ERIC Number: ED033484
Record Type: RIE
Publication Date: 1969
Reference Count: 0
An Educational Test of the Learning Potential Hypothesis with Adolescent Mentally Retarded Special Class Children, Volume I. Final Report.
To test the hypothesis that the amount learned from a manipulative, nonverbal oriented unit on electricity would be better predicted by a learning potential assessment procedure than from an IQ based classification (educable mentally retarded status), an EMR group and a regular class non EMR group were both exposed to the unit; untaught EMRs served as controls. Students were assessed on pretests; students who were high scorers or gainers were considered to have strong learning potential. Results showed that both taught groups knew more about electricity after the unit than before, and that EMR gainers and highscorers learned more than nongainers. A second study showed no difference in amount learned between the unit and a lecture-demonstration unit. Conclusions were as follow: certain EMR's are very capable when taught by nonverbal material; high scorers in the EMR range and low achieving regular class children may require novel presentations that will minimize effects of poor literacy skills; and EMR high scorers might do better in a regular class if curriculum changes were made to compensate for their reading deficits or if they were given extensive work in reading.

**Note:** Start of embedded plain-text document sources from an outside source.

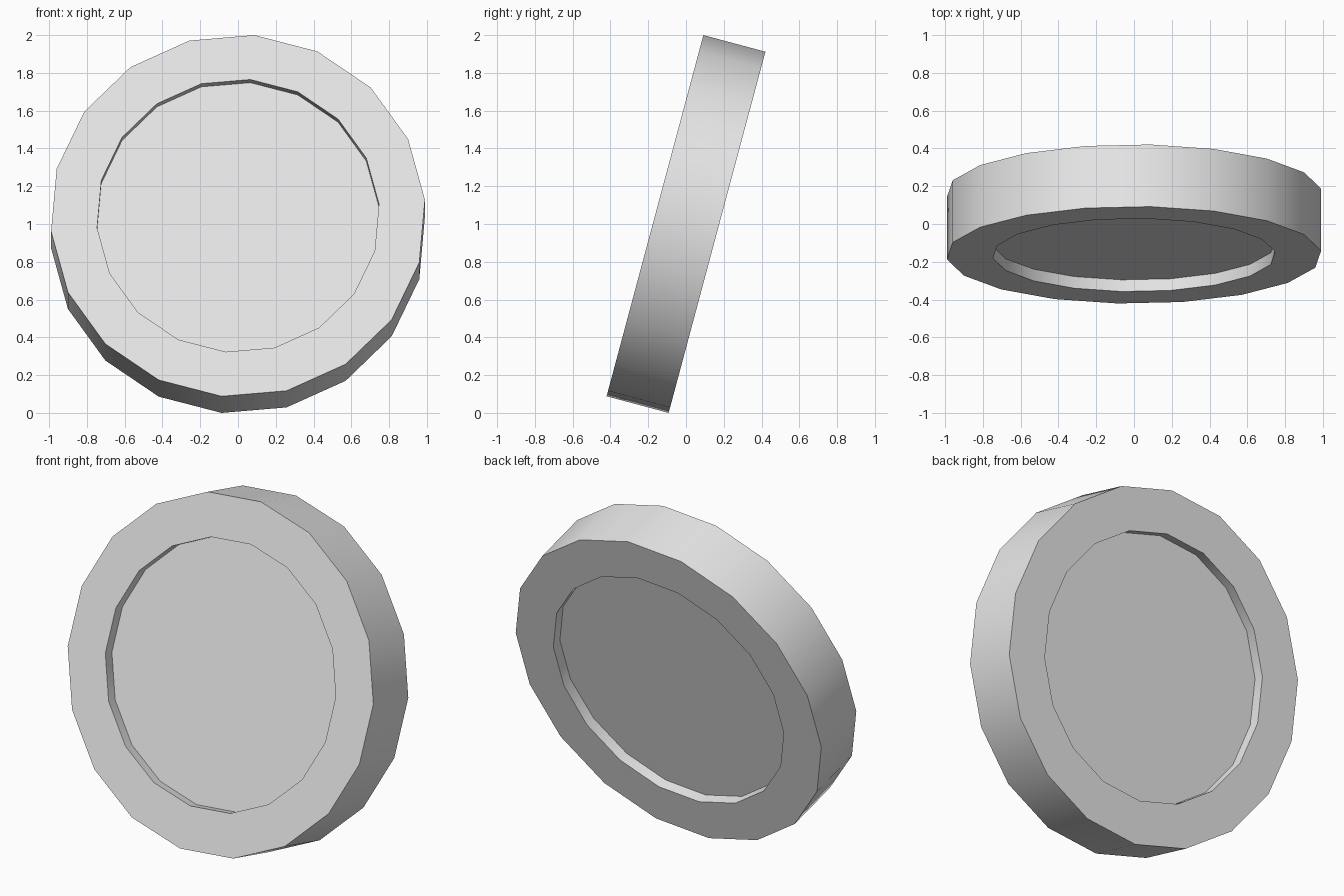
import bpy, bmesh, math
from mathutils import Matrix

if "Cube" in bpy.data.objects:
    bpy.data.objects.remove(bpy.data.objects["Cube"])

SIDES, R_OUT, R_IN = 18, 0.9935, 0.749
HALF, DEPTH = 0.17, 0.064      # half thickness, recess depth
START, TILT = math.radians(5), math.radians(-15)

bm = bmesh.new()


def ring(r, y):
    """18-sided loop in the x-z plane at depth y."""
    return [bm.verts.new((r * math.cos(START + i * math.tau / SIDES), y,
                          r * math.sin(START + i * math.tau / SIDES)))
            for i in range(SIDES)]


# Closed profile: front floor, front rim, outer wall, back rim, back floor
profile = [(R_IN, -HALF + DEPTH), (R_IN, -HALF), (R_OUT, -HALF),
           (R_OUT, HALF), (R_IN, HALF), (R_IN, HALF - DEPTH)]
rings = [ring(r, y) for r, y in profile]
for a, b in zip(rings, rings[1:]):
    for i in range(SIDES):
        j = (i + 1) % SIDES
        bm.faces.new((a[i], a[j], b[j], b[i]))
bm.faces.new(rings[0])
bm.faces.new(rings[-1])
bmesh.ops.recalc_face_normals(bm, faces=bm.faces)

# Lean the disc back and stand it on the ground
bm.transform(Matrix.Rotation(TILT, 4, 'X'))
low = min(v.co.z for v in bm.verts)
bm.transform(Matrix.Translation((0, 0, -low)))

mesh = bpy.data.meshes.new("recessed_disc")
bm.to_mesh(mesh)
bm.free()
disc = bpy.data.objects.new("recessed_disc", mesh)
bpy.context.collection.objects.link(disc)

# Single light grey colour
grey = bpy.data.materials.new("light grey")
grey.diffuse_color = (0.8, 0.8, 0.8, 1)
grey.use_nodes = True
grey.node_tree.nodes["Principled BSDF"].inputs["Base Color"].default_value = grey.diffuse_color
mesh.materials.append(grey)

# Smooth walls, sharp rims
bpy.context.view_layer.objects.active = disc
disc.select_set(True)
bpy.ops.object.shade_smooth_by_angle(angle=math.radians(30))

The manipulative, nonverbal unit, a teacher's guide for the unit, and the lecture demonstration unit are available in EC 004 359. [Not available in hard copy due to marginal legibility of original document.] (Author/RJ)
Descriptors: Ability, Academic Achievement, Electricity, Evaluation Methods, Exceptional Child Research, Instructional Materials, Junior High School Students, Manipulative Materials, Mental Retardation, Mild Mental Retardation, Nonverbal Ability, Nonverbal Learning, Sciences, Student Evaluation, Students, Teaching Methods
Cambridge Mental Health Center, 20 Sacramento Street, Cambridge, Massachusetts 02138.
Publication Type: N/A
Education Level: N/A
Sponsor: Office of Education (DHEW), Washington, DC. Bureau of Research.
Authoring Institution: Cambridge Mental Health Center, MA.